Start of MATERIAL PROVIDED
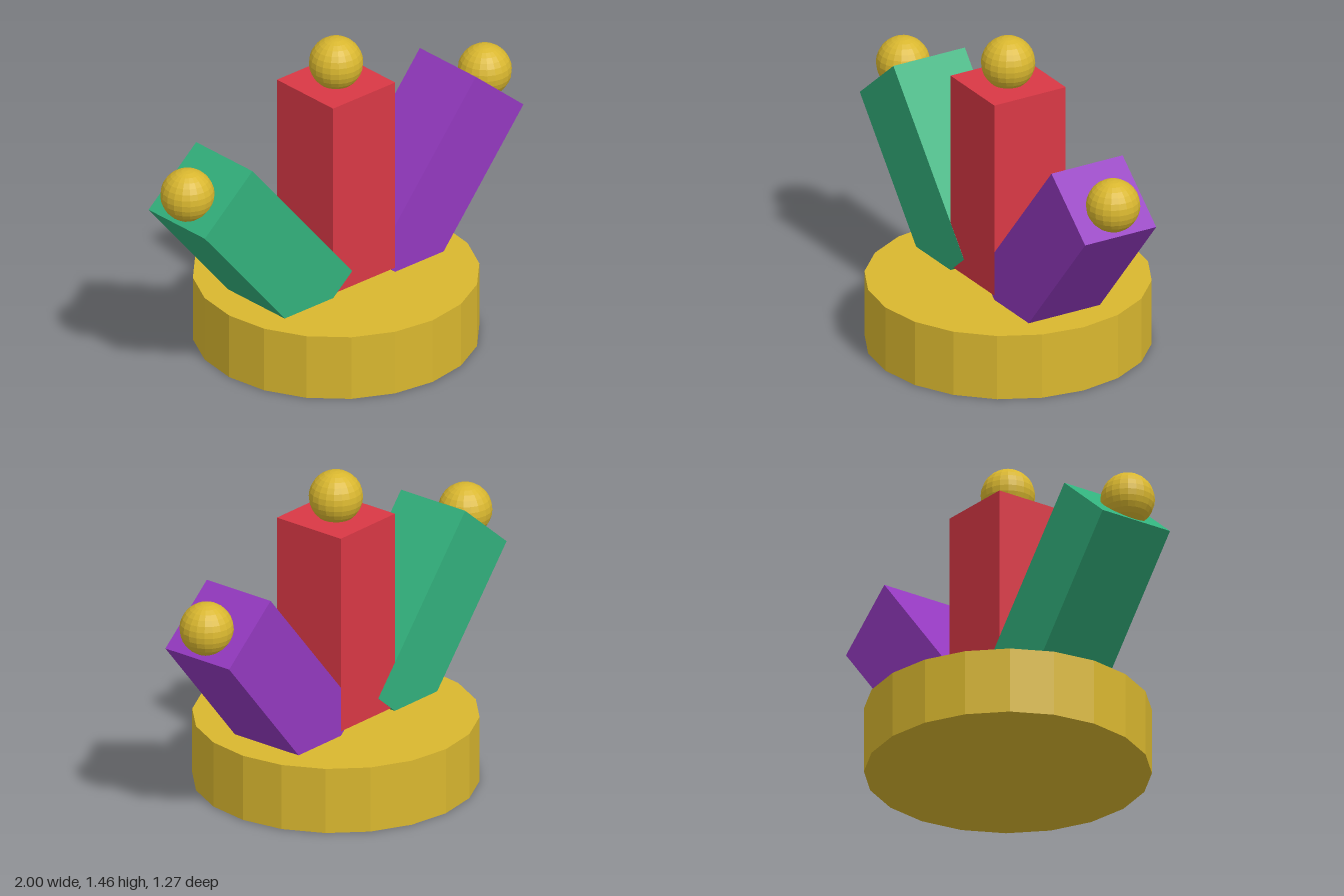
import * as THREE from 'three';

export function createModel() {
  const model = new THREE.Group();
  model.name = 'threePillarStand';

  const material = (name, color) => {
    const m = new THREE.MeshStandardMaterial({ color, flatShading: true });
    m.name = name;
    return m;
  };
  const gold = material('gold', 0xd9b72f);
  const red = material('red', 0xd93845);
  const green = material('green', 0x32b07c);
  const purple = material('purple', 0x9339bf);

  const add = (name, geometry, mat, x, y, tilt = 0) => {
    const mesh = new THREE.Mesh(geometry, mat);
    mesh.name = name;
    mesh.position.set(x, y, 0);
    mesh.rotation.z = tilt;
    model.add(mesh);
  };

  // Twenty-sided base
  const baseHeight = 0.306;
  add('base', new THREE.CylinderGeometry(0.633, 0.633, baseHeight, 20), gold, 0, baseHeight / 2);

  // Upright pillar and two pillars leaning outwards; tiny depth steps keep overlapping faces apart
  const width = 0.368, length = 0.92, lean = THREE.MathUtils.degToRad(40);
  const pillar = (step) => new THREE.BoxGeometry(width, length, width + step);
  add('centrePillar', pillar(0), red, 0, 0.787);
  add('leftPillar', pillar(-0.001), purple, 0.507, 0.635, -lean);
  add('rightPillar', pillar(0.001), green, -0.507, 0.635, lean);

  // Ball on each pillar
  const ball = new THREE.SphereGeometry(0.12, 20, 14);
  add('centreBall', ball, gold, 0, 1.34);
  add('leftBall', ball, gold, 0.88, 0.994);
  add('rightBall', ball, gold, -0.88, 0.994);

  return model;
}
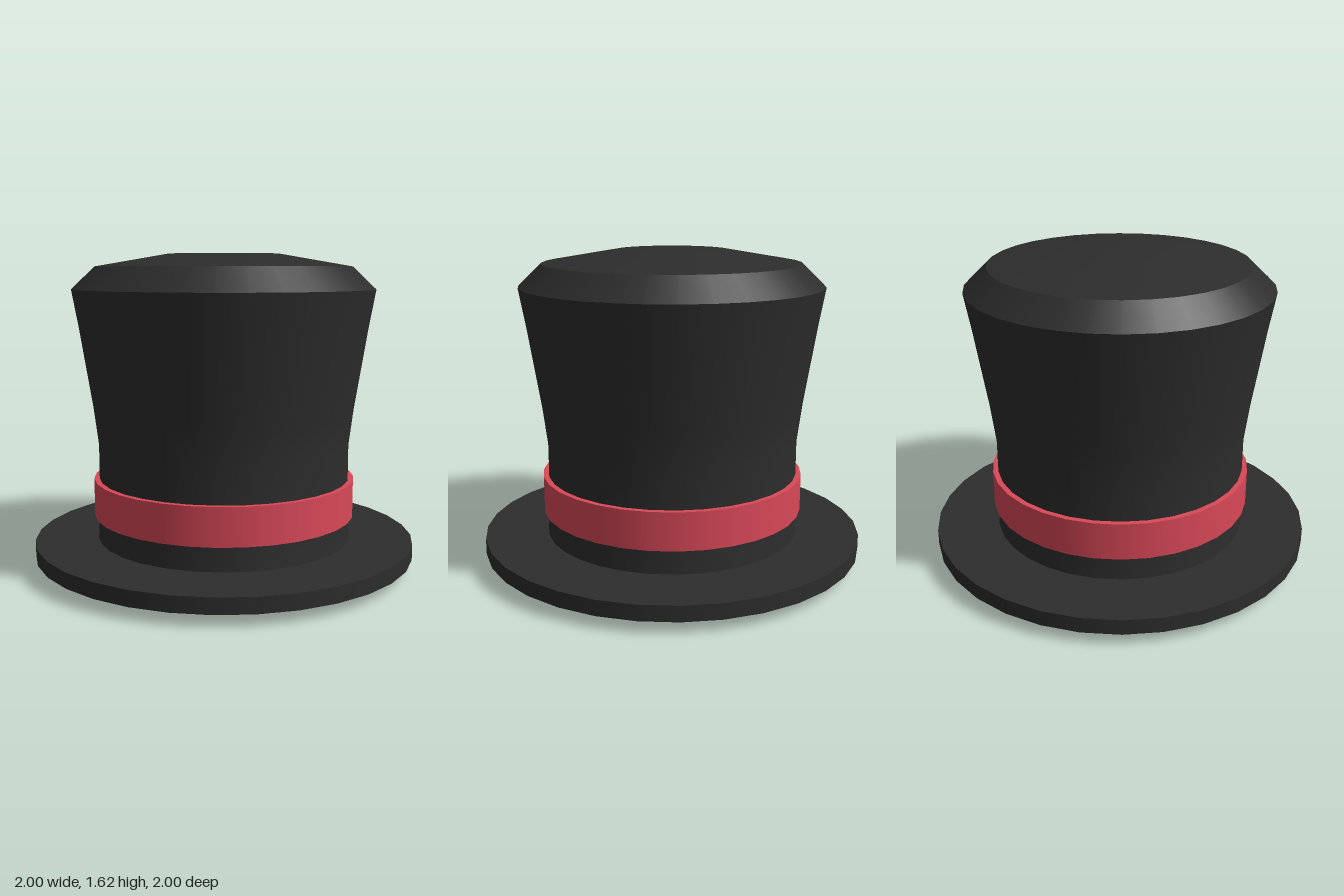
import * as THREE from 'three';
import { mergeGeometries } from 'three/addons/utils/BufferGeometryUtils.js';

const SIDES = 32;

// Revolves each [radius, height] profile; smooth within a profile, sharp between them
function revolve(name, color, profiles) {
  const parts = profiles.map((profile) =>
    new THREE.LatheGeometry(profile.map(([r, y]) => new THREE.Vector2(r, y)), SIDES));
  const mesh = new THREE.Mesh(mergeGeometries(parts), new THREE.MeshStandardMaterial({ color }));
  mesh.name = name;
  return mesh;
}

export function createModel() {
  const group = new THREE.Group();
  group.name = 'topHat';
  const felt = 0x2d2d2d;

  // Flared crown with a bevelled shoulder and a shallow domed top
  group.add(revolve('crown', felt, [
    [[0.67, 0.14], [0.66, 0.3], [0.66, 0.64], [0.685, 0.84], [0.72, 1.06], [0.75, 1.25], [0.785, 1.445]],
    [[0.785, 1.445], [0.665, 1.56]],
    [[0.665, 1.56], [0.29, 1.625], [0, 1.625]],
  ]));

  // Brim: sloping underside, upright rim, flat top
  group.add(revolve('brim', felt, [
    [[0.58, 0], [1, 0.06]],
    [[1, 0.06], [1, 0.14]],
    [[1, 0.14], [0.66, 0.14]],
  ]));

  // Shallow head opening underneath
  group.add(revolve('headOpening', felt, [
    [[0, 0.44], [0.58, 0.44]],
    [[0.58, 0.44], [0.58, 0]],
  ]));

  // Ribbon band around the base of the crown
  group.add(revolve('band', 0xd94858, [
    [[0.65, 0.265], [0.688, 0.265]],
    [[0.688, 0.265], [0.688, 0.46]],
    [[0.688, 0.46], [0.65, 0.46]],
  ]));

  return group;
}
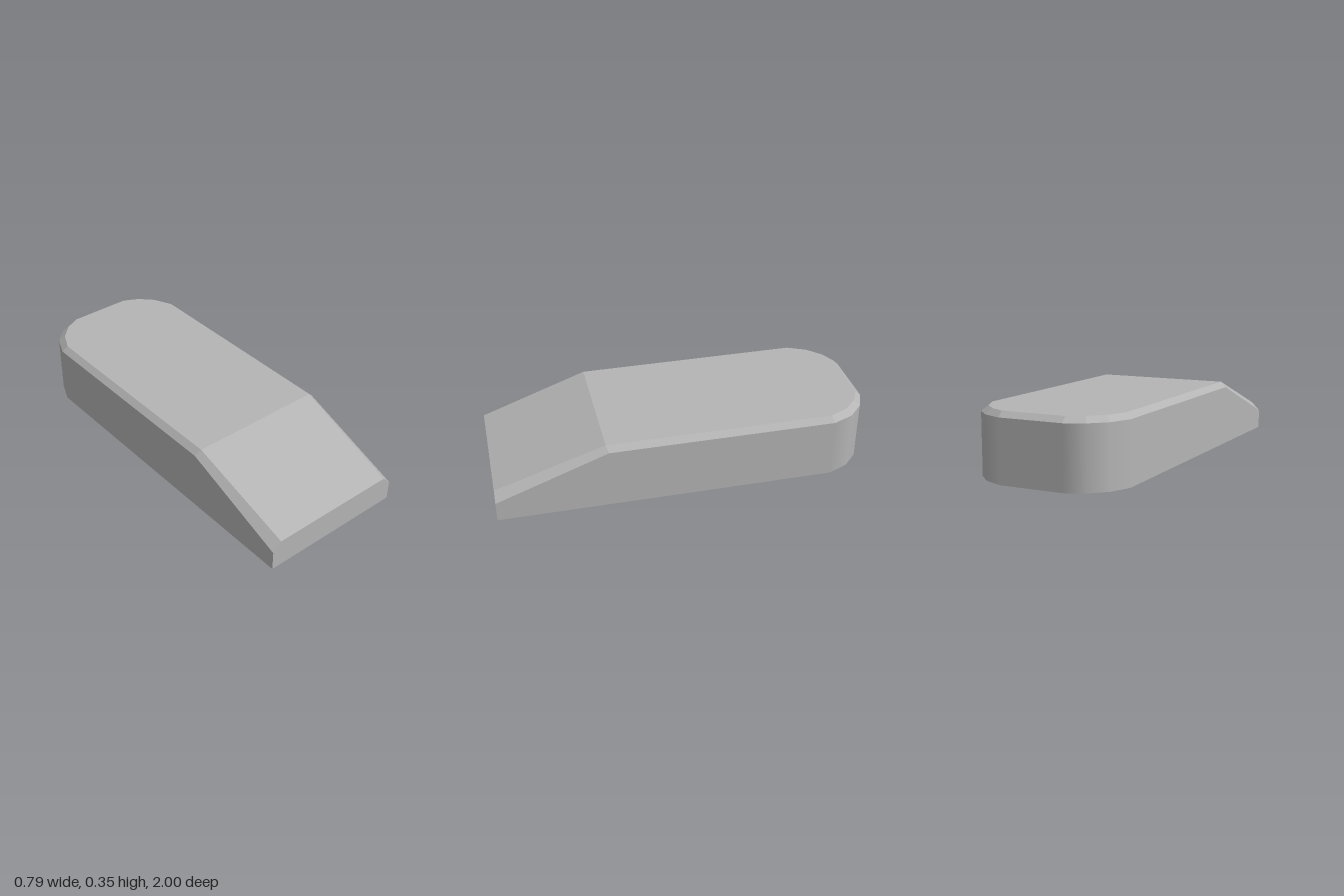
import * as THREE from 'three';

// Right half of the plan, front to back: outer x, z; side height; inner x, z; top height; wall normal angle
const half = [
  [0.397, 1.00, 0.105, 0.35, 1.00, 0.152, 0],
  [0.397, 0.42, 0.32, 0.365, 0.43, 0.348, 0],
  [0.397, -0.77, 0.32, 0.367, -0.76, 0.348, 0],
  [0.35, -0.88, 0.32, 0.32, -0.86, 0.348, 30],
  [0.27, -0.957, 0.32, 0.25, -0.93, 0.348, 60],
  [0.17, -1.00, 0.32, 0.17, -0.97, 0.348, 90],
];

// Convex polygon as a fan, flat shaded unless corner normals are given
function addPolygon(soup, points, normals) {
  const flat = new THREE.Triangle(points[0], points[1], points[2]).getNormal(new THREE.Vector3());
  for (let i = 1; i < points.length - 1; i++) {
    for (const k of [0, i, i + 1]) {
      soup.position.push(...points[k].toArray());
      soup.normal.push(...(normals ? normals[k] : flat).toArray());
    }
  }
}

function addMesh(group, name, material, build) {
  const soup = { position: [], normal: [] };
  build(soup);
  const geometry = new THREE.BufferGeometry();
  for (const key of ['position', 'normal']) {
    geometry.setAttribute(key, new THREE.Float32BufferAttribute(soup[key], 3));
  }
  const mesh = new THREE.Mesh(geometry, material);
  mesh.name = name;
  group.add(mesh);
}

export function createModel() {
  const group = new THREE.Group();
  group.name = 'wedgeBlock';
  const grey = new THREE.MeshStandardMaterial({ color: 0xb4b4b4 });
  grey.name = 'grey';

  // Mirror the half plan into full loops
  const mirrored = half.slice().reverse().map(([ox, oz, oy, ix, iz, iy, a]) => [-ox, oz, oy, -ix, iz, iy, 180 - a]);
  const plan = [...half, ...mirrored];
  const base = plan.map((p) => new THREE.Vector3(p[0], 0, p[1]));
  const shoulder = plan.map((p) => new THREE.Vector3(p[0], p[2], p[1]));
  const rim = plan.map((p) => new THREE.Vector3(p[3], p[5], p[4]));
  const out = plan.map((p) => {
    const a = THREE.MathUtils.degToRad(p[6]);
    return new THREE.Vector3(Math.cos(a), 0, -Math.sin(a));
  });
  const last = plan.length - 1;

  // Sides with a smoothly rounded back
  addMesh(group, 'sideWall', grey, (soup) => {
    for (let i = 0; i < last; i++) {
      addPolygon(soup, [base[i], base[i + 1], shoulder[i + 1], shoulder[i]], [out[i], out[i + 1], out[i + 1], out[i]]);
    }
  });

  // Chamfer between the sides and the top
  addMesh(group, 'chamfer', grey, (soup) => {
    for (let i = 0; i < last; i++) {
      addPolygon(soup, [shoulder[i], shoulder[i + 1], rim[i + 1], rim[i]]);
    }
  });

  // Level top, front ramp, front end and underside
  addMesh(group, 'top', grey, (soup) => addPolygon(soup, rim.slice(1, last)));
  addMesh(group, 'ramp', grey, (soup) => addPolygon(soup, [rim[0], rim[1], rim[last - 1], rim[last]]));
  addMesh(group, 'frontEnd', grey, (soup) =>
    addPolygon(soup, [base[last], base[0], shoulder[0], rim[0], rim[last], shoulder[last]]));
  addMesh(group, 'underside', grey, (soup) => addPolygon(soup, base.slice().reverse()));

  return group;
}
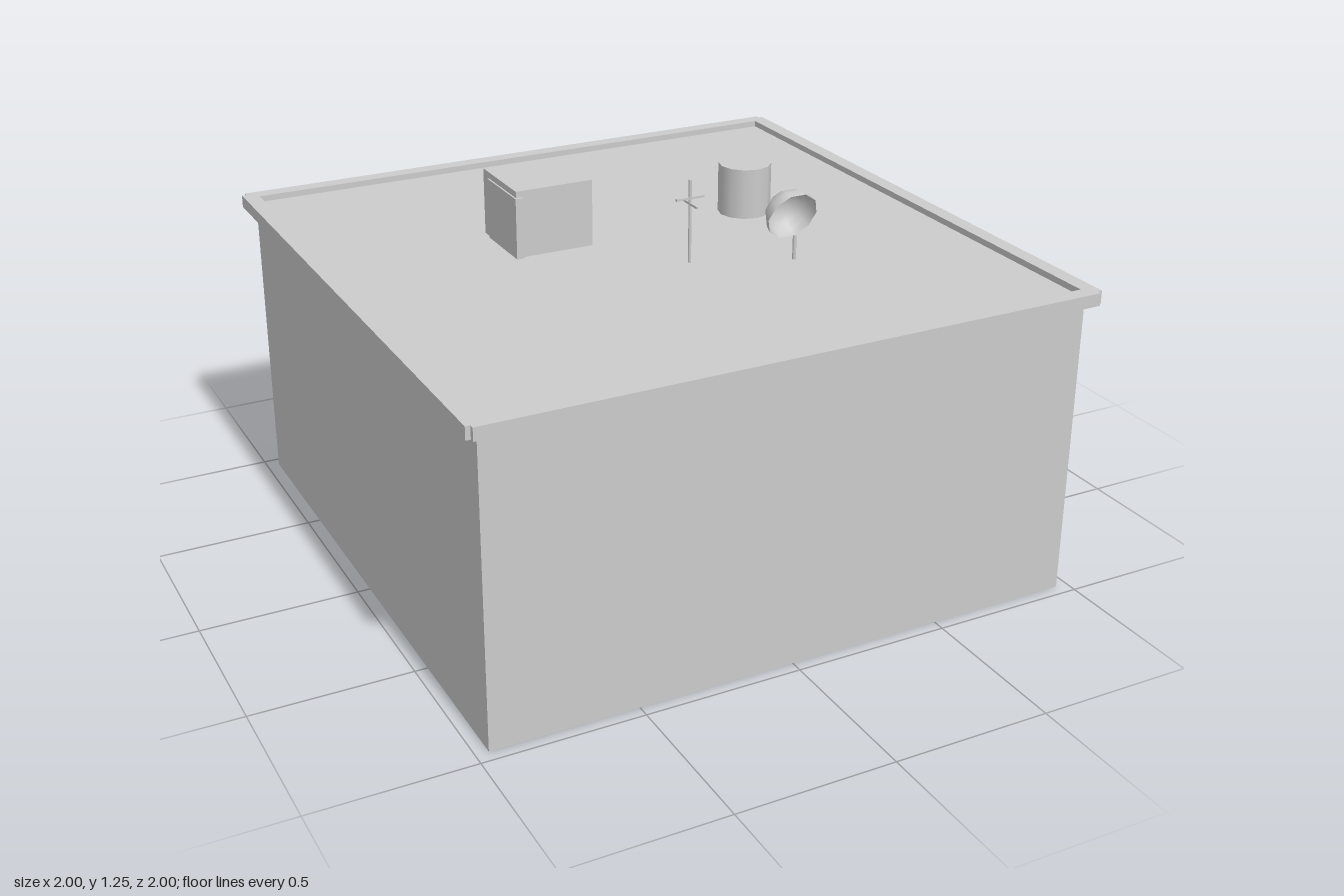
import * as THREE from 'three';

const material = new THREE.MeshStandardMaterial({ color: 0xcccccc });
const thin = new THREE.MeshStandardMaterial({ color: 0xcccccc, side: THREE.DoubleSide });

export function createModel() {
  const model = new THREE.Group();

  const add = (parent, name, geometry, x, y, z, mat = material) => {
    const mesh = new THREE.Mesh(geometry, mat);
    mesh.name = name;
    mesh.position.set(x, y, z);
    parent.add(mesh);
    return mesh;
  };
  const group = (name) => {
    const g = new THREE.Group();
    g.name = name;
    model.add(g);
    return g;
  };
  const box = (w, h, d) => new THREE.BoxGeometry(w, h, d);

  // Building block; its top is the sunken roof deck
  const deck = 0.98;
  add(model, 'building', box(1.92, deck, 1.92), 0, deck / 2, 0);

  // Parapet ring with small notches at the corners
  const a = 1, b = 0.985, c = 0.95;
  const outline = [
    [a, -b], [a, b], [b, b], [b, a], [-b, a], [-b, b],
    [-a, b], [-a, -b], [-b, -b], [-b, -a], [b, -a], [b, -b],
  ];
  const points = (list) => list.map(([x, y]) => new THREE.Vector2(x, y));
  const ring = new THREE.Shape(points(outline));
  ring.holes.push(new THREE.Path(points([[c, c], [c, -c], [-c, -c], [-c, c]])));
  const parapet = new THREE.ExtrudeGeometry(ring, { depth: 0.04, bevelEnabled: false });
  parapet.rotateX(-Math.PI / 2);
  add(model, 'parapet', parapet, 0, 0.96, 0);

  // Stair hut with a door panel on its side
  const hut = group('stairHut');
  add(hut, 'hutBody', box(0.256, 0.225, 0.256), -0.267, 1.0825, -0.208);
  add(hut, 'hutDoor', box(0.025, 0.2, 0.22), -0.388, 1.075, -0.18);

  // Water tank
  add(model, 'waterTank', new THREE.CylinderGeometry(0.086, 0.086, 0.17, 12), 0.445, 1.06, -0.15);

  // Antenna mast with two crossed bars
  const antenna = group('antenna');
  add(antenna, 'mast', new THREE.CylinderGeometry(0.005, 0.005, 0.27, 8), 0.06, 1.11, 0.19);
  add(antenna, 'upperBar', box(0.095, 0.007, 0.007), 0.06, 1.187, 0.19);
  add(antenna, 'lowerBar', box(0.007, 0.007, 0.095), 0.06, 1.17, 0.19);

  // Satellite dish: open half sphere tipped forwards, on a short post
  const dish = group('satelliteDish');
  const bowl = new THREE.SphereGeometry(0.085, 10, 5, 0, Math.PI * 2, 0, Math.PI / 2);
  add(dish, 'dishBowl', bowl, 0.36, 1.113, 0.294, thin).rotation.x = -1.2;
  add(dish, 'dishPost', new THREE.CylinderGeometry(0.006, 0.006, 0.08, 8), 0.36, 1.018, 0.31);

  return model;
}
End of MATERIAL PROVIDED
_TASK GOAL_.
In the records above, each line with the string "mast" should be copied.

_PROBLEM SOLUTION_.
  // Antenna mast with two crossed bars
  add(antenna, 'mast', new THREE.CylinderGeometry(0.005, 0.005, 0.27, 8), 0.06, 1.11, 0.19);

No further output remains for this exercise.